--- Input for this task Enclosed Below ---
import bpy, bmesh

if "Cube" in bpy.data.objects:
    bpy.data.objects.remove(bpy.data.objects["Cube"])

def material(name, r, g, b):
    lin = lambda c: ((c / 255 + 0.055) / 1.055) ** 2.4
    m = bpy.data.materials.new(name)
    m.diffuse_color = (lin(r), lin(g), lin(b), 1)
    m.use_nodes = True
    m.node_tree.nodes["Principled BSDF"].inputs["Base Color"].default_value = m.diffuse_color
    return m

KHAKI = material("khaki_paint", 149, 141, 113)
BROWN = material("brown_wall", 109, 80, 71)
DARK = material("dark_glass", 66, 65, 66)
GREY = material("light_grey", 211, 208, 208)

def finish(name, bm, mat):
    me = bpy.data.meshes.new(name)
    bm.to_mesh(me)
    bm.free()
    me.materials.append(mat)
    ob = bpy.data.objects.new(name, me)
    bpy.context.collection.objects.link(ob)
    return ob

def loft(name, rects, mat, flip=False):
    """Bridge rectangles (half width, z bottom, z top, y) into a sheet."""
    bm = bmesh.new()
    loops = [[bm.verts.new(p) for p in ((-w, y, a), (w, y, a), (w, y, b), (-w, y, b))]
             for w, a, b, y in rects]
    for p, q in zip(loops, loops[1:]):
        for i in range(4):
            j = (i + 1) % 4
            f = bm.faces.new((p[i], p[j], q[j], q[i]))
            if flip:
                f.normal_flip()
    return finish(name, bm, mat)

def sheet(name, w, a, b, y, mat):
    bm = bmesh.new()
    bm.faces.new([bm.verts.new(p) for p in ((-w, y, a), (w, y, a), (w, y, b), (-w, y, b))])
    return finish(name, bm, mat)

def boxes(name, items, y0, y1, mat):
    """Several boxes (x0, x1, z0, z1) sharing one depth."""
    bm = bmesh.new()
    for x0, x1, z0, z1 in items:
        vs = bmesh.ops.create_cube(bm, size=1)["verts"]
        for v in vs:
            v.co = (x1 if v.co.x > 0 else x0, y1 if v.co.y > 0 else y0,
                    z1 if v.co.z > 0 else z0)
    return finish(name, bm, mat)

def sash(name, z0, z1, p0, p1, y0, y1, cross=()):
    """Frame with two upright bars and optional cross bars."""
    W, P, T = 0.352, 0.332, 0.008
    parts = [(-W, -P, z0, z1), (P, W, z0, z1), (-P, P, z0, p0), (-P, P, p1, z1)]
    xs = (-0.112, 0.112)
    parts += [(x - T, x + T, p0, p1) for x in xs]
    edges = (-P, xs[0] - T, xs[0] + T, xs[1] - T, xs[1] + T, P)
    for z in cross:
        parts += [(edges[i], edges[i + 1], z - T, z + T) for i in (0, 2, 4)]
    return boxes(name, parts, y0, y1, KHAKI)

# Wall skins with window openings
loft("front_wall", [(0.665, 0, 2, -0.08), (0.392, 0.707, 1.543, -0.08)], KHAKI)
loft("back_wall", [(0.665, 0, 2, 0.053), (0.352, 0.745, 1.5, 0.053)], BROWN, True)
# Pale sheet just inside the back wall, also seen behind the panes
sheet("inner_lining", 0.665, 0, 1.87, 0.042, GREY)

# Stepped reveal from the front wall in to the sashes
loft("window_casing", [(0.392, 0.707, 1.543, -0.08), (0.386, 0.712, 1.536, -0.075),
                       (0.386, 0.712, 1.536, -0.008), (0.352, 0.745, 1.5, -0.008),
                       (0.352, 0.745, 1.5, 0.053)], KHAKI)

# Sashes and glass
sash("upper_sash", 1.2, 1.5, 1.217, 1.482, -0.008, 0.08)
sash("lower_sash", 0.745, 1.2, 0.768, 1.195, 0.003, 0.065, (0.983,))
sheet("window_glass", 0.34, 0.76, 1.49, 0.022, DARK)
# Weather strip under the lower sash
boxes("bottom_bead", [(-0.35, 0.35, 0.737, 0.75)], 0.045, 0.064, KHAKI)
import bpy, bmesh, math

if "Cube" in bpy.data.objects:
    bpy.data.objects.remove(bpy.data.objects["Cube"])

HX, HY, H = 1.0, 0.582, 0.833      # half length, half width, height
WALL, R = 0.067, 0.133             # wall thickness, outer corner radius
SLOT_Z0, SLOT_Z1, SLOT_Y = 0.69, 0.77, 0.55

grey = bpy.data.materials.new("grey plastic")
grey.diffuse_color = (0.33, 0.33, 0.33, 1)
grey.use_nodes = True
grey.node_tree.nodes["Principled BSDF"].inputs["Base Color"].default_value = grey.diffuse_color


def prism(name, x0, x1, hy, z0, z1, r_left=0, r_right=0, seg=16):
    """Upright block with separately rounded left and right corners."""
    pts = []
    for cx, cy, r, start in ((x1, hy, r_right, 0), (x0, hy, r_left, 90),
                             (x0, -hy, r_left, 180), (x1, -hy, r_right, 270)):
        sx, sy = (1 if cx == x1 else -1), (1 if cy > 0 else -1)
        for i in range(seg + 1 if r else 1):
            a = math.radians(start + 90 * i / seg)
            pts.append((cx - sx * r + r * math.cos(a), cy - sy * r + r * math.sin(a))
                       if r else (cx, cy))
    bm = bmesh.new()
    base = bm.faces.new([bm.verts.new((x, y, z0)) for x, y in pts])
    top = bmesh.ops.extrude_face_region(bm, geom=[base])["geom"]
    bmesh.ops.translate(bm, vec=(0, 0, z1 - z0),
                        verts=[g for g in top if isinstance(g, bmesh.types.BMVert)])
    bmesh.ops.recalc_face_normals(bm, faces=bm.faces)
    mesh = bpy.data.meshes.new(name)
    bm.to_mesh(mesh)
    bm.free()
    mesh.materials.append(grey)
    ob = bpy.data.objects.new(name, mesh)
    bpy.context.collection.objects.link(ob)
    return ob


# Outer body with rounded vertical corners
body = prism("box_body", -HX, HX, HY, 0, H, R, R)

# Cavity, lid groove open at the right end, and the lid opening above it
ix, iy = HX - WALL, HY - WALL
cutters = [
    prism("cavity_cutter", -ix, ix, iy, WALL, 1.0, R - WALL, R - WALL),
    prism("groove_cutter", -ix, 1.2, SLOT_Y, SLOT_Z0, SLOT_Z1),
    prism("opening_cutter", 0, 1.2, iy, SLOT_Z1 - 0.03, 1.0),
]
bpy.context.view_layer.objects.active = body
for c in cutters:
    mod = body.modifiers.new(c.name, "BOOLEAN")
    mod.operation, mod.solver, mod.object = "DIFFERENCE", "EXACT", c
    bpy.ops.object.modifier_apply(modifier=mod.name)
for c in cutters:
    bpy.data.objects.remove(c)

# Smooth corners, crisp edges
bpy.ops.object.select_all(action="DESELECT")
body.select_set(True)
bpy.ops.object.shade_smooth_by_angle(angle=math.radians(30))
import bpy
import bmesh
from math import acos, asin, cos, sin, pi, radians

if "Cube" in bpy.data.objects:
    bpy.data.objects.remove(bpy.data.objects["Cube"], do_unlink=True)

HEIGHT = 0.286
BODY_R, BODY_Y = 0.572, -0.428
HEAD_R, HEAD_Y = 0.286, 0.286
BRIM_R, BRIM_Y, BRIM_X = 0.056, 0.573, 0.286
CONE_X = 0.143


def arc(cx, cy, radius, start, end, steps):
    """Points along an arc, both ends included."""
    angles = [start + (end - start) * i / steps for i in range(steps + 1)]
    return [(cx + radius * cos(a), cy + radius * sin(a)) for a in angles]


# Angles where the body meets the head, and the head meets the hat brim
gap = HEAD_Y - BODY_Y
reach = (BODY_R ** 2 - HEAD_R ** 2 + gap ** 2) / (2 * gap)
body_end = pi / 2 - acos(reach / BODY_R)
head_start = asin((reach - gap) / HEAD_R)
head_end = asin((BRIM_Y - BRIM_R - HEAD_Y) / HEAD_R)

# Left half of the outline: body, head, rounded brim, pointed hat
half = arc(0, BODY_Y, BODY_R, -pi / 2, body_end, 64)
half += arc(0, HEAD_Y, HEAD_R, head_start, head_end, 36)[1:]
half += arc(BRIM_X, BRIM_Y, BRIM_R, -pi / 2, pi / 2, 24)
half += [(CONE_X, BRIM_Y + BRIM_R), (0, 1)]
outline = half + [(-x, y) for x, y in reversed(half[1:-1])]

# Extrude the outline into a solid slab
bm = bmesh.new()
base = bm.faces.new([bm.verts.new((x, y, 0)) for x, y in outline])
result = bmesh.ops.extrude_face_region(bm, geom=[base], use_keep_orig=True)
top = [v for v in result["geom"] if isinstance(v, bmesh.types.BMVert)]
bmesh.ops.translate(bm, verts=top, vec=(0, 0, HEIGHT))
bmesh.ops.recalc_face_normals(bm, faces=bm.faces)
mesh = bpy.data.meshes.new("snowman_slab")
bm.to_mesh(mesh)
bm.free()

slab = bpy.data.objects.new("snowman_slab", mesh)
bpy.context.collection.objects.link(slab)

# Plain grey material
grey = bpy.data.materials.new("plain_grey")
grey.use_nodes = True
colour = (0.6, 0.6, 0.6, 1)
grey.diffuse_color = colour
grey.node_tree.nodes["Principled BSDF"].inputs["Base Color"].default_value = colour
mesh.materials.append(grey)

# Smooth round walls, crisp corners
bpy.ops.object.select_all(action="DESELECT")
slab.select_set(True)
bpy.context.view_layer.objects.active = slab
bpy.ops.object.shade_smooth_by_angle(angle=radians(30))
--- End of Enclosed Input for this task ---
Copy each line exactly, beginning at the one with "bpy.context.view_layer.objects.active = slab" and stopping after the last line of the entries. Include nothing else.

bpy.context.view_layer.objects.active = slab
bpy.ops.object.shade_smooth_by_angle(angle=radians(30))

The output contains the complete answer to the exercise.